Within the records below, find each line with the word "objects" and copy it out.

· · · ·

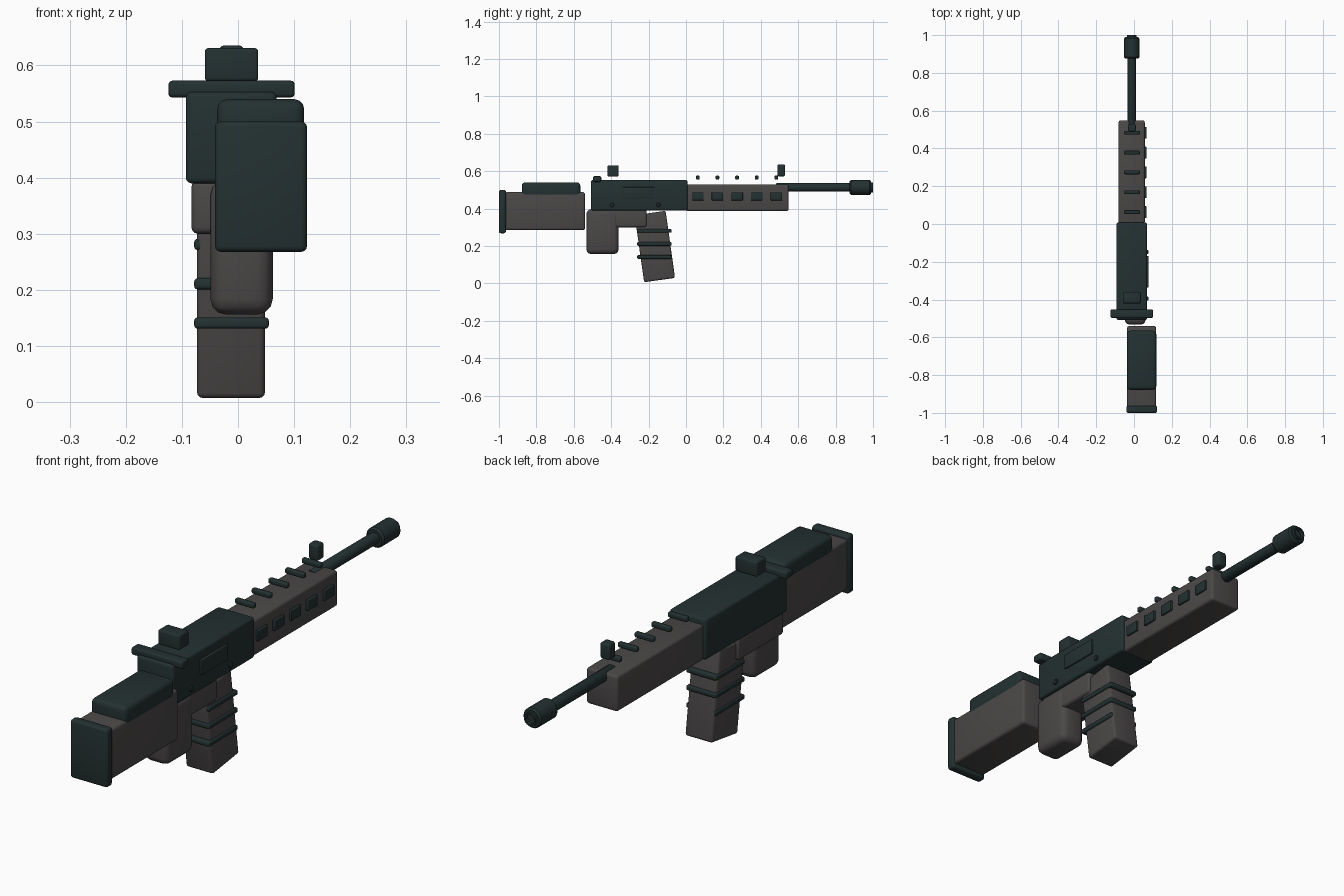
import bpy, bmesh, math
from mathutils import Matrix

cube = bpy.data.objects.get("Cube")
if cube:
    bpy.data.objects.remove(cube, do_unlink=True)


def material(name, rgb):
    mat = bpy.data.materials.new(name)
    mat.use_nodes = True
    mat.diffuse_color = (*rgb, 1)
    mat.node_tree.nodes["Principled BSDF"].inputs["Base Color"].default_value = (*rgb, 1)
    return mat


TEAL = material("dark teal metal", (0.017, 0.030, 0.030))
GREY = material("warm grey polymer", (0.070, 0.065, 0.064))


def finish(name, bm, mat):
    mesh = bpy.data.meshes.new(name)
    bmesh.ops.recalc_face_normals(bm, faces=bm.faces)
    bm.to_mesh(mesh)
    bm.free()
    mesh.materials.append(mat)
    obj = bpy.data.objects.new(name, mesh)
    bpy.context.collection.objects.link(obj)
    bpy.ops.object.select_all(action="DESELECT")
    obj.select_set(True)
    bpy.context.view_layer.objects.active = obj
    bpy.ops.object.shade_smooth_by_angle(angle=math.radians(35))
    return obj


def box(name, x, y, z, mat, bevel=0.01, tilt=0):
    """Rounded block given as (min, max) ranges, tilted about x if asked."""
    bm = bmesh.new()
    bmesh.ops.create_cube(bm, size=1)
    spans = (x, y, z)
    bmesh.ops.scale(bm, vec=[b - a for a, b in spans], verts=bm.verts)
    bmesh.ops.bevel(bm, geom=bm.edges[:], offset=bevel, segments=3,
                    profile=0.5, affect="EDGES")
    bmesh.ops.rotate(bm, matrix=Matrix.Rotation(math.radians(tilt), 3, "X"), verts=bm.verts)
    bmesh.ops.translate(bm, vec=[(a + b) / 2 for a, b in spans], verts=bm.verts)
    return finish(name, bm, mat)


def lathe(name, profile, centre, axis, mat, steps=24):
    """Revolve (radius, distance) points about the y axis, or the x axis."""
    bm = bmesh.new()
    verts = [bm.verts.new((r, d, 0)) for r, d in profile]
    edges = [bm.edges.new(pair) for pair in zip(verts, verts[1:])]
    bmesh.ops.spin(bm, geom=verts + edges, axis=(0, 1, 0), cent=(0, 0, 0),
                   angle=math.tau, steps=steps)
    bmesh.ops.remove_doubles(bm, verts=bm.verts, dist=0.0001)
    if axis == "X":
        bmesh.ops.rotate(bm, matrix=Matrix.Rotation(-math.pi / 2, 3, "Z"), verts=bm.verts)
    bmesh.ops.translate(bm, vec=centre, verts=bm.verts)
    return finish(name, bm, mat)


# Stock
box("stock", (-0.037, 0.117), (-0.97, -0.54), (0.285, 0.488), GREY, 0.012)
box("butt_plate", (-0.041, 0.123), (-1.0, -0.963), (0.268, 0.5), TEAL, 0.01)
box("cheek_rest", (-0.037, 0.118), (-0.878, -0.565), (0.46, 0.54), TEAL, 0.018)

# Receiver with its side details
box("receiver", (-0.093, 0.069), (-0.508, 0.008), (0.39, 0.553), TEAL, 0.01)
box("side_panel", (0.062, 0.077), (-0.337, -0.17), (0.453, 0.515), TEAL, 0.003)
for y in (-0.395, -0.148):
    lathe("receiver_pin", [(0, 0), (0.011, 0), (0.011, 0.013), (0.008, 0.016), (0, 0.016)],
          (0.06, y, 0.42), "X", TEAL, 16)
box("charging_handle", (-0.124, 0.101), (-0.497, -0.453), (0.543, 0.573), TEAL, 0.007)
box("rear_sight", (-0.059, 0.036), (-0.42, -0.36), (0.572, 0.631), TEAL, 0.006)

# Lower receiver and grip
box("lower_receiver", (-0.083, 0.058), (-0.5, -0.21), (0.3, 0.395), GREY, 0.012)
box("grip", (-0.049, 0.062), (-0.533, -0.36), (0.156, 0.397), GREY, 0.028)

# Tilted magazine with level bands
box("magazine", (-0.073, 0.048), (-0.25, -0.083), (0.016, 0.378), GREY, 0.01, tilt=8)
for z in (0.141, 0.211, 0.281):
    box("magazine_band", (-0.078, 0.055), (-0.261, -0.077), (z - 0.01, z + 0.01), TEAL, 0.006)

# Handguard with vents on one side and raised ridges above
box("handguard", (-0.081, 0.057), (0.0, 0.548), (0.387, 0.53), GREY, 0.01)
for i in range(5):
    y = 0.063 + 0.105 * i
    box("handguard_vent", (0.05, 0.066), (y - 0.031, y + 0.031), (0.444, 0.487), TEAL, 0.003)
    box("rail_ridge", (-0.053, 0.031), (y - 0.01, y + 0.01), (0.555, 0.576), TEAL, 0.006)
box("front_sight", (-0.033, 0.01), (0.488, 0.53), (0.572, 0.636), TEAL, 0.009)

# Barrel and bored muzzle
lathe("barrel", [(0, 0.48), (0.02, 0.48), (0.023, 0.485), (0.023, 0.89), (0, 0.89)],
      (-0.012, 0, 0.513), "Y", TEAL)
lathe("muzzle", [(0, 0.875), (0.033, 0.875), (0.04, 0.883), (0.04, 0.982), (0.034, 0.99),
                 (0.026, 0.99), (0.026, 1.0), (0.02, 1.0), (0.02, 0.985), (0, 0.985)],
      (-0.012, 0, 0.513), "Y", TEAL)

· · · ·

The completed task.
cube = bpy.data.objects.get("Cube")
    bpy.data.objects.remove(cube, do_unlink=True)
    obj = bpy.data.objects.new(name, mesh)
    bpy.context.collection.objects.link(obj)
    bpy.context.view_layer.objects.active = obj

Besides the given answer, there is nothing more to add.